## Work task:
Please give every record below again exactly, and keep the pictures out.

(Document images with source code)

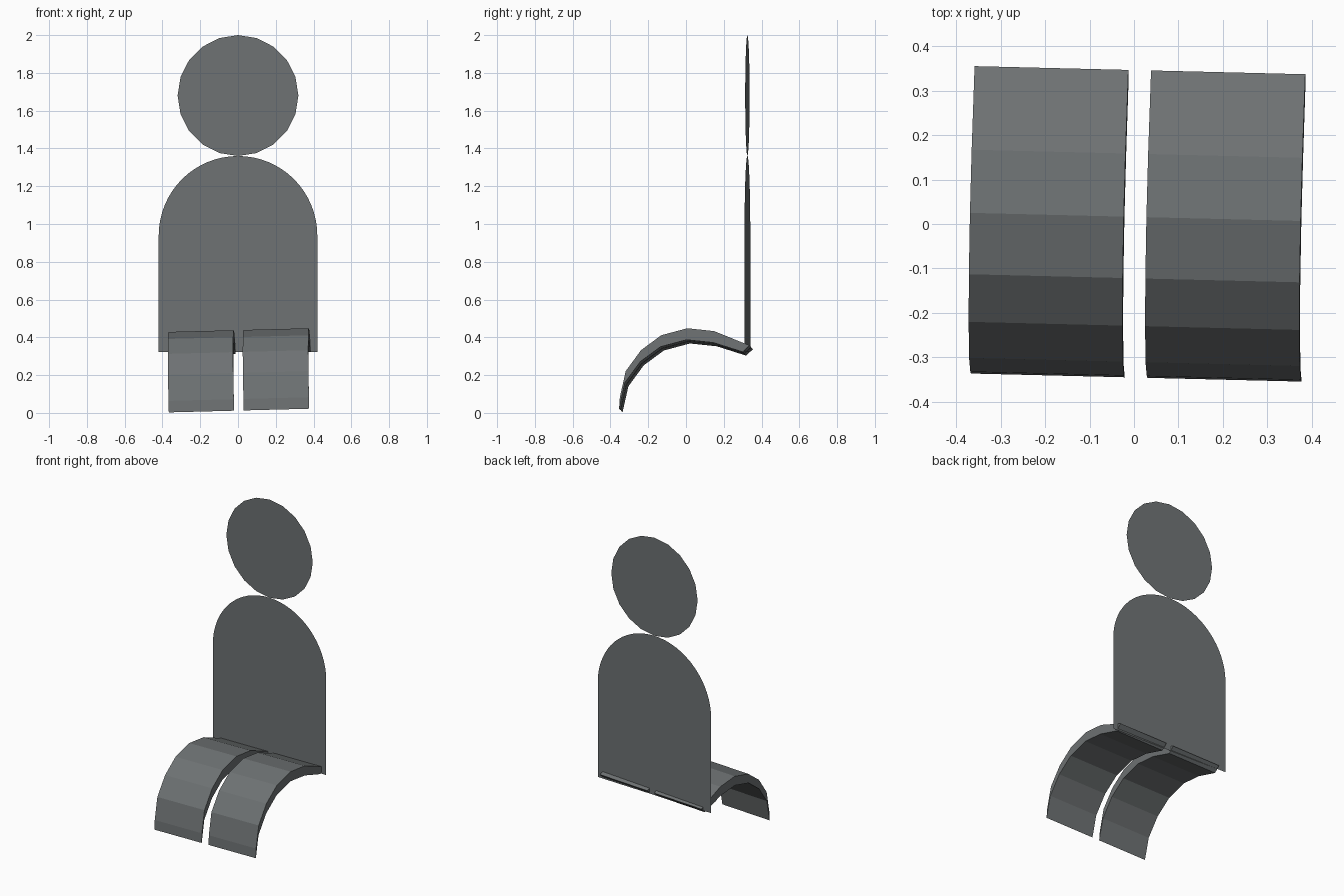
import bpy
from math import sin, cos, pi, radians
from mathutils import Matrix, Vector

if "Cube" in bpy.data.objects:
    bpy.data.objects.remove(bpy.data.objects["Cube"])

# Dark slate grey for every part
slate = bpy.data.materials.new("slate")
slate.diffuse_color = (0.155, 0.168, 0.172, 1)
slate.use_nodes = True
slate.node_tree.nodes["Principled BSDF"].inputs["Base Color"].default_value = slate.diffuse_color


def make(name, verts, faces, matrix):
    mesh = bpy.data.meshes.new(name)
    mesh.from_pydata([matrix @ Vector(v) for v in verts], [], faces)
    mesh.materials.append(slate)
    obj = bpy.data.objects.new(name, mesh)
    bpy.context.collection.objects.link(obj)


def arc(radius, z, end, steps):
    return [(radius * cos(end * i / steps), 0, z + radius * sin(end * i / steps))
            for i in range(steps + 1)]


# Flat upright sheets, turned slightly about z
back_plane = Matrix.Translation((0, 0.325, 0)) @ Matrix.Rotation(radians(-2.1), 4, 'Z')
head = arc(0.32, 1.68, 2 * pi, 20)[:-1]
make("head", head, [list(range(len(head)))], back_plane)

torso = [(-0.42, 0, 0.322), (0.42, 0, 0.322)] + arc(0.42, 0.94, pi, 32)[1:-1]
torso[2:2] = [(0.42, 0, 0.94)]
torso.append((-0.42, 0, 0.94))
make("torso", torso, [list(range(len(torso)))], back_plane)

# Bent leg slabs: side profile (y, z), underside is the top dropped down
top = [(0.346, 0.347), (0.158, 0.423), (0.016, 0.438), (-0.122, 0.401),
       (-0.229, 0.322), (-0.310, 0.211), (-0.341, 0.073)]
under = [(0.309, 0.313)] + [(y - 0.004, z - 0.061) for y, z in top[1:]]
ring = top + under[::-1]
n, m = len(top), len(ring)
tilt = Matrix.Rotation(radians(-1.4), 4, 'Z') @ Matrix.Rotation(radians(-1.5), 4, 'Y')

for name, x0, x1 in (("left_leg", -0.358, -0.012), ("right_leg", 0.039, 0.386)):
    verts = [(x, y, z) for x in (x0, x1) for y, z in ring]
    faces = [(m + i, m + (i + 1) % m, (i + 1) % m, i) for i in range(m)]
    # side rims as quads
    for i in range(n - 1):
        rim = (i, i + 1, m - 2 - i, m - 1 - i)
        faces += [rim, [m + k for k in reversed(rim)]]
    make(name, verts, faces, tilt)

## Response to this exercise:
import bpy
from math import sin, cos, pi, radians
from mathutils import Matrix, Vector

if "Cube" in bpy.data.objects:
    bpy.data.objects.remove(bpy.data.objects["Cube"])

# Dark slate grey for every part
slate = bpy.data.materials.new("slate")
slate.diffuse_color = (0.155, 0.168, 0.172, 1)
slate.use_nodes = True
slate.node_tree.nodes["Principled BSDF"].inputs["Base Color"].default_value = slate.diffuse_color


def make(name, verts, faces, matrix):
    mesh = bpy.data.meshes.new(name)
    mesh.from_pydata([matrix @ Vector(v) for v in verts], [], faces)
    mesh.materials.append(slate)
    obj = bpy.data.objects.new(name, mesh)
    bpy.context.collection.objects.link(obj)


def arc(radius, z, end, steps):
    return [(radius * cos(end * i / steps), 0, z + radius * sin(end * i / steps))
            for i in range(steps + 1)]


# Flat upright sheets, turned slightly about z
back_plane = Matrix.Translation((0, 0.325, 0)) @ Matrix.Rotation(radians(-2.1), 4, 'Z')
head = arc(0.32, 1.68, 2 * pi, 20)[:-1]
make("head", head, [list(range(len(head)))], back_plane)

torso = [(-0.42, 0, 0.322), (0.42, 0, 0.322)] + arc(0.42, 0.94, pi, 32)[1:-1]
torso[2:2] = [(0.42, 0, 0.94)]
torso.append((-0.42, 0, 0.94))
make("torso", torso, [list(range(len(torso)))], back_plane)

# Bent leg slabs: side profile (y, z), underside is the top dropped down
top = [(0.346, 0.347), (0.158, 0.423), (0.016, 0.438), (-0.122, 0.401),
       (-0.229, 0.322), (-0.310, 0.211), (-0.341, 0.073)]
under = [(0.309, 0.313)] + [(y - 0.004, z - 0.061) for y, z in top[1:]]
ring = top + under[::-1]
n, m = len(top), len(ring)
tilt = Matrix.Rotation(radians(-1.4), 4, 'Z') @ Matrix.Rotation(radians(-1.5), 4, 'Y')

for name, x0, x1 in (("left_leg", -0.358, -0.012), ("right_leg", 0.039, 0.386)):
    verts = [(x, y, z) for x in (x0, x1) for y, z in ring]
    faces = [(m + i, m + (i + 1) % m, (i + 1) % m, i) for i in range(m)]
    # side rims as quads
    for i in range(n - 1):
        rim = (i, i + 1, m - 2 - i, m - 1 - i)
        faces += [rim, [m + k for k in reversed(rim)]]
    make(name, verts, faces, tilt)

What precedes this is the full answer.